* THE TASK: Below is a listing with pictures in it. Copy it exactly without them.

== Segment start ==

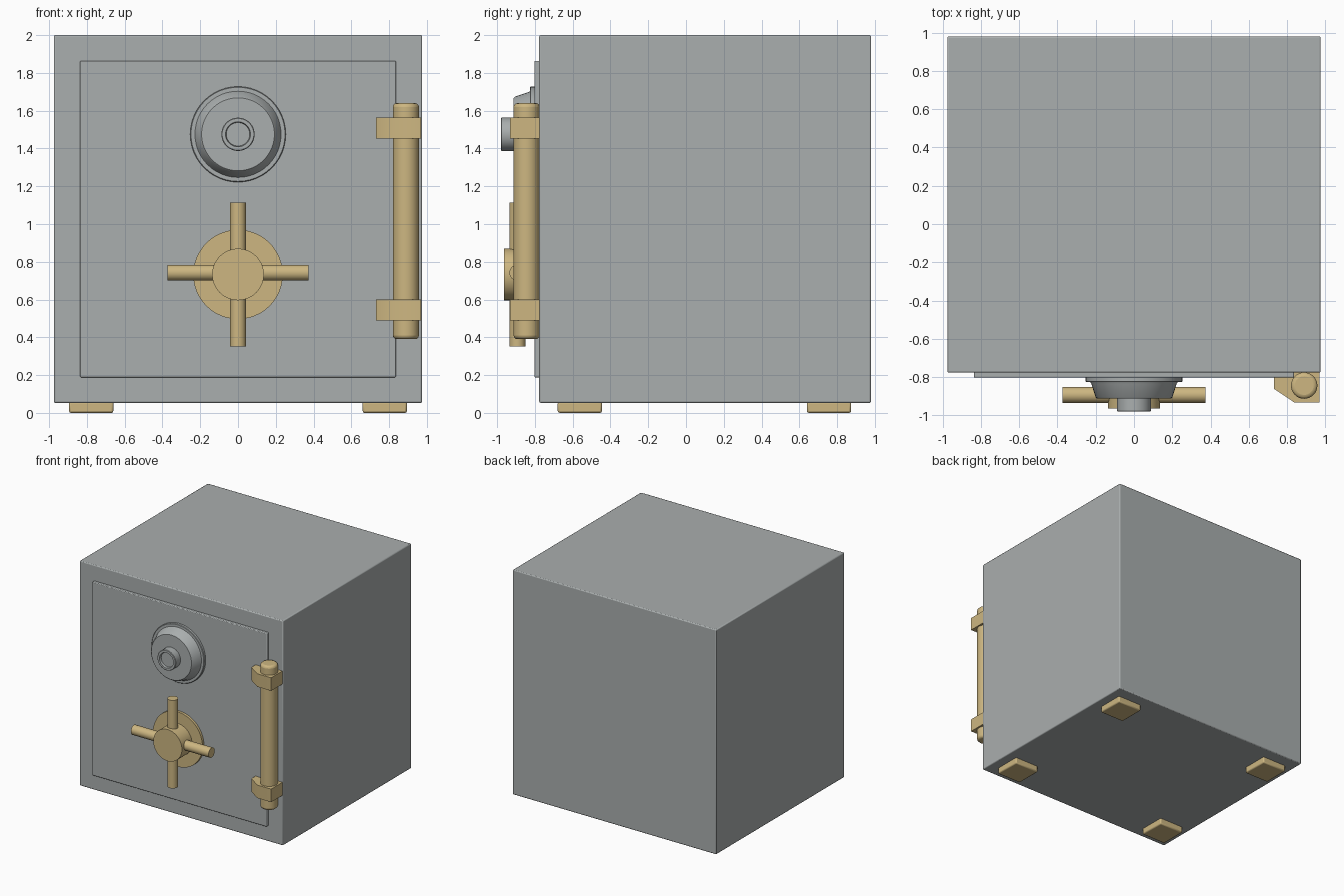
import bpy, bmesh, math
from mathutils import Matrix

if "Cube" in bpy.data.objects:
    bpy.data.objects.remove(bpy.data.objects["Cube"])


def material(name, rgb):
    m = bpy.data.materials.new(name)
    m.diffuse_color = (*rgb, 1)
    m.use_nodes = True
    m.node_tree.nodes["Principled BSDF"].inputs["Base Color"].default_value = m.diffuse_color
    return m


STEEL = material("grey steel", (0.40, 0.425, 0.425))
BRASS = material("brass", (0.61, 0.47, 0.22))


def finish(bm, name, mat, bevel=0.0, segments=2):
    bmesh.ops.recalc_face_normals(bm, faces=bm.faces)
    me = bpy.data.meshes.new(name)
    bm.to_mesh(me)
    bm.free()
    me.materials.append(mat)
    ob = bpy.data.objects.new(name, me)
    bpy.context.collection.objects.link(ob)
    if bevel:
        mod = ob.modifiers.new("edge rounding", 'BEVEL')
        mod.width, mod.segments = bevel, segments
        mod.limit_method, mod.angle_limit = 'ANGLE', math.radians(40)
    bpy.ops.object.select_all(action='DESELECT')
    ob.select_set(True)
    bpy.context.view_layer.objects.active = ob
    bpy.ops.object.shade_smooth_by_angle(angle=math.radians(35))
    return ob


def box(name, lo, hi, mat, bevel=0.0):
    bm = bmesh.new()
    bmesh.ops.create_cube(bm, size=1)
    for v in bm.verts:
        v.co = [(a + b) / 2 + c * (b - a) for a, b, c in zip(lo, hi, v.co)]
    return finish(bm, name, mat, bevel)


def rod(name, centre, radius, length, axis, mat, bevel=0.0, sides=32):
    bm = bmesh.new()
    turn = {'X': Matrix.Rotation(math.pi / 2, 4, 'Y'),
            'Y': Matrix.Rotation(math.pi / 2, 4, 'X'),
            'Z': Matrix.Identity(4)}[axis]
    bmesh.ops.create_cone(bm, cap_ends=True, segments=sides, radius1=radius, radius2=radius,
                          depth=length, matrix=Matrix.Translation(centre) @ turn)
    return finish(bm, name, mat, bevel, 3)


def lathe(name, z, profile, mat, sides=48):
    """Turn (radius, y) points around a front-to-back axis at height z, capping both ends."""
    bm = bmesh.new()
    rings = [[bm.verts.new((r * math.cos(2 * math.pi * i / sides), y,
                            z + r * math.sin(2 * math.pi * i / sides))) for i in range(sides)]
             for r, y in profile]
    for a, b in zip(rings, rings[1:]):
        for i in range(sides):
            j = (i + 1) % sides
            bm.faces.new((a[i], a[j], b[j], b[i]))
    bm.faces.new(rings[0])
    bm.faces.new(rings[-1])
    return finish(bm, name, mat)


# Cabinet and door
box("safe_body", (-0.975, -0.777, 0.053), (0.975, 0.98, 2.0), STEEL, 0.008)
box("door", (-0.836, -0.803, 0.188), (0.836, -0.76, 1.864), STEEL, 0.006)

# Combination dial: flange, tapered body, knob with recessed face
lathe("dial_base", 1.475, [(0.253, -0.79), (0.253, -0.822), (0.249, -0.826), (0.228, -0.826),
                           (0.223, -0.835), (0.200, -0.905), (0.193, -0.912)], STEEL)
lathe("dial_knob", 1.475, [(0.088, -0.90), (0.088, -0.976), (0.084, -0.98),
                           (0.066, -0.98), (0.062, -0.962)], STEEL)

# Four-spoke handle
rod("handle_plate", (0, -0.81, 0.733), 0.237, 0.03, 'Y', BRASS, sides=48)
rod("handle_hub", (0, -0.88, 0.733), 0.137, 0.166, 'Y', BRASS, sides=48)
rod("handle_spoke_horizontal", (0, -0.893, 0.742), 0.042, 0.745, 'X', BRASS)
rod("handle_spoke_vertical", (0, -0.893, 0.733), 0.042, 0.762, 'Z', BRASS)

# Hinge pin and its two chamfered brackets
rod("hinge_pin", (0.889, -0.844, 1.015), 0.069, 1.25, 'Z', BRASS, 0.02)
outline = [(0.73, -0.77), (0.73, -0.86), (0.837, -0.932), (0.97, -0.932), (0.97, -0.77)]
for label, z in (("lower", 0.488), ("upper", 1.452)):
    bm = bmesh.new()
    face = bm.faces.new([bm.verts.new((x, y, z)) for x, y in outline])
    top = bmesh.ops.extrude_face_region(bm, geom=[face])["geom"]
    bmesh.ops.translate(bm, vec=(0, 0, 0.113),
                        verts=[g for g in top if isinstance(g, bmesh.types.BMVert)])
    finish(bm, "hinge_bracket_" + label, BRASS)

# Feet
for side, x in (("left", -0.777), ("right", 0.777)):
    for end, y in (("front", -0.562), ("back", 0.757)):
        box(f"foot_{end}_{side}", (x - 0.117, y - 0.117, 0.0), (x + 0.117, y + 0.117, 0.06),
            BRASS, 0.01)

== Segment end ==

* ANSWER SPACE:
import bpy, bmesh, math
from mathutils import Matrix

if "Cube" in bpy.data.objects:
    bpy.data.objects.remove(bpy.data.objects["Cube"])


def material(name, rgb):
    m = bpy.data.materials.new(name)
    m.diffuse_color = (*rgb, 1)
    m.use_nodes = True
    m.node_tree.nodes["Principled BSDF"].inputs["Base Color"].default_value = m.diffuse_color
    return m


STEEL = material("grey steel", (0.40, 0.425, 0.425))
BRASS = material("brass", (0.61, 0.47, 0.22))


def finish(bm, name, mat, bevel=0.0, segments=2):
    bmesh.ops.recalc_face_normals(bm, faces=bm.faces)
    me = bpy.data.meshes.new(name)
    bm.to_mesh(me)
    bm.free()
    me.materials.append(mat)
    ob = bpy.data.objects.new(name, me)
    bpy.context.collection.objects.link(ob)
    if bevel:
        mod = ob.modifiers.new("edge rounding", 'BEVEL')
        mod.width, mod.segments = bevel, segments
        mod.limit_method, mod.angle_limit = 'ANGLE', math.radians(40)
    bpy.ops.object.select_all(action='DESELECT')
    ob.select_set(True)
    bpy.context.view_layer.objects.active = ob
    bpy.ops.object.shade_smooth_by_angle(angle=math.radians(35))
    return ob


def box(name, lo, hi, mat, bevel=0.0):
    bm = bmesh.new()
    bmesh.ops.create_cube(bm, size=1)
    for v in bm.verts:
        v.co = [(a + b) / 2 + c * (b - a) for a, b, c in zip(lo, hi, v.co)]
    return finish(bm, name, mat, bevel)


def rod(name, centre, radius, length, axis, mat, bevel=0.0, sides=32):
    bm = bmesh.new()
    turn = {'X': Matrix.Rotation(math.pi / 2, 4, 'Y'),
            'Y': Matrix.Rotation(math.pi / 2, 4, 'X'),
            'Z': Matrix.Identity(4)}[axis]
    bmesh.ops.create_cone(bm, cap_ends=True, segments=sides, radius1=radius, radius2=radius,
                          depth=length, matrix=Matrix.Translation(centre) @ turn)
    return finish(bm, name, mat, bevel, 3)


def lathe(name, z, profile, mat, sides=48):
    """Turn (radius, y) points around a front-to-back axis at height z, capping both ends."""
    bm = bmesh.new()
    rings = [[bm.verts.new((r * math.cos(2 * math.pi * i / sides), y,
                            z + r * math.sin(2 * math.pi * i / sides))) for i in range(sides)]
             for r, y in profile]
    for a, b in zip(rings, rings[1:]):
        for i in range(sides):
            j = (i + 1) % sides
            bm.faces.new((a[i], a[j], b[j], b[i]))
    bm.faces.new(rings[0])
    bm.faces.new(rings[-1])
    return finish(bm, name, mat)


# Cabinet and door
box("safe_body", (-0.975, -0.777, 0.053), (0.975, 0.98, 2.0), STEEL, 0.008)
box("door", (-0.836, -0.803, 0.188), (0.836, -0.76, 1.864), STEEL, 0.006)

# Combination dial: flange, tapered body, knob with recessed face
lathe("dial_base", 1.475, [(0.253, -0.79), (0.253, -0.822), (0.249, -0.826), (0.228, -0.826),
                           (0.223, -0.835), (0.200, -0.905), (0.193, -0.912)], STEEL)
lathe("dial_knob", 1.475, [(0.088, -0.90), (0.088, -0.976), (0.084, -0.98),
                           (0.066, -0.98), (0.062, -0.962)], STEEL)

# Four-spoke handle
rod("handle_plate", (0, -0.81, 0.733), 0.237, 0.03, 'Y', BRASS, sides=48)
rod("handle_hub", (0, -0.88, 0.733), 0.137, 0.166, 'Y', BRASS, sides=48)
rod("handle_spoke_horizontal", (0, -0.893, 0.742), 0.042, 0.745, 'X', BRASS)
rod("handle_spoke_vertical", (0, -0.893, 0.733), 0.042, 0.762, 'Z', BRASS)

# Hinge pin and its two chamfered brackets
rod("hinge_pin", (0.889, -0.844, 1.015), 0.069, 1.25, 'Z', BRASS, 0.02)
outline = [(0.73, -0.77), (0.73, -0.86), (0.837, -0.932), (0.97, -0.932), (0.97, -0.77)]
for label, z in (("lower", 0.488), ("upper", 1.452)):
    bm = bmesh.new()
    face = bm.faces.new([bm.verts.new((x, y, z)) for x, y in outline])
    top = bmesh.ops.extrude_face_region(bm, geom=[face])["geom"]
    bmesh.ops.translate(bm, vec=(0, 0, 0.113),
                        verts=[g for g in top if isinstance(g, bmesh.types.BMVert)])
    finish(bm, "hinge_bracket_" + label, BRASS)

# Feet
for side, x in (("left", -0.777), ("right", 0.777)):
    for end, y in (("front", -0.562), ("back", 0.757)):
        box(f"foot_{end}_{side}", (x - 0.117, y - 0.117, 0.0), (x + 0.117, y + 0.117, 0.06),
            BRASS, 0.01)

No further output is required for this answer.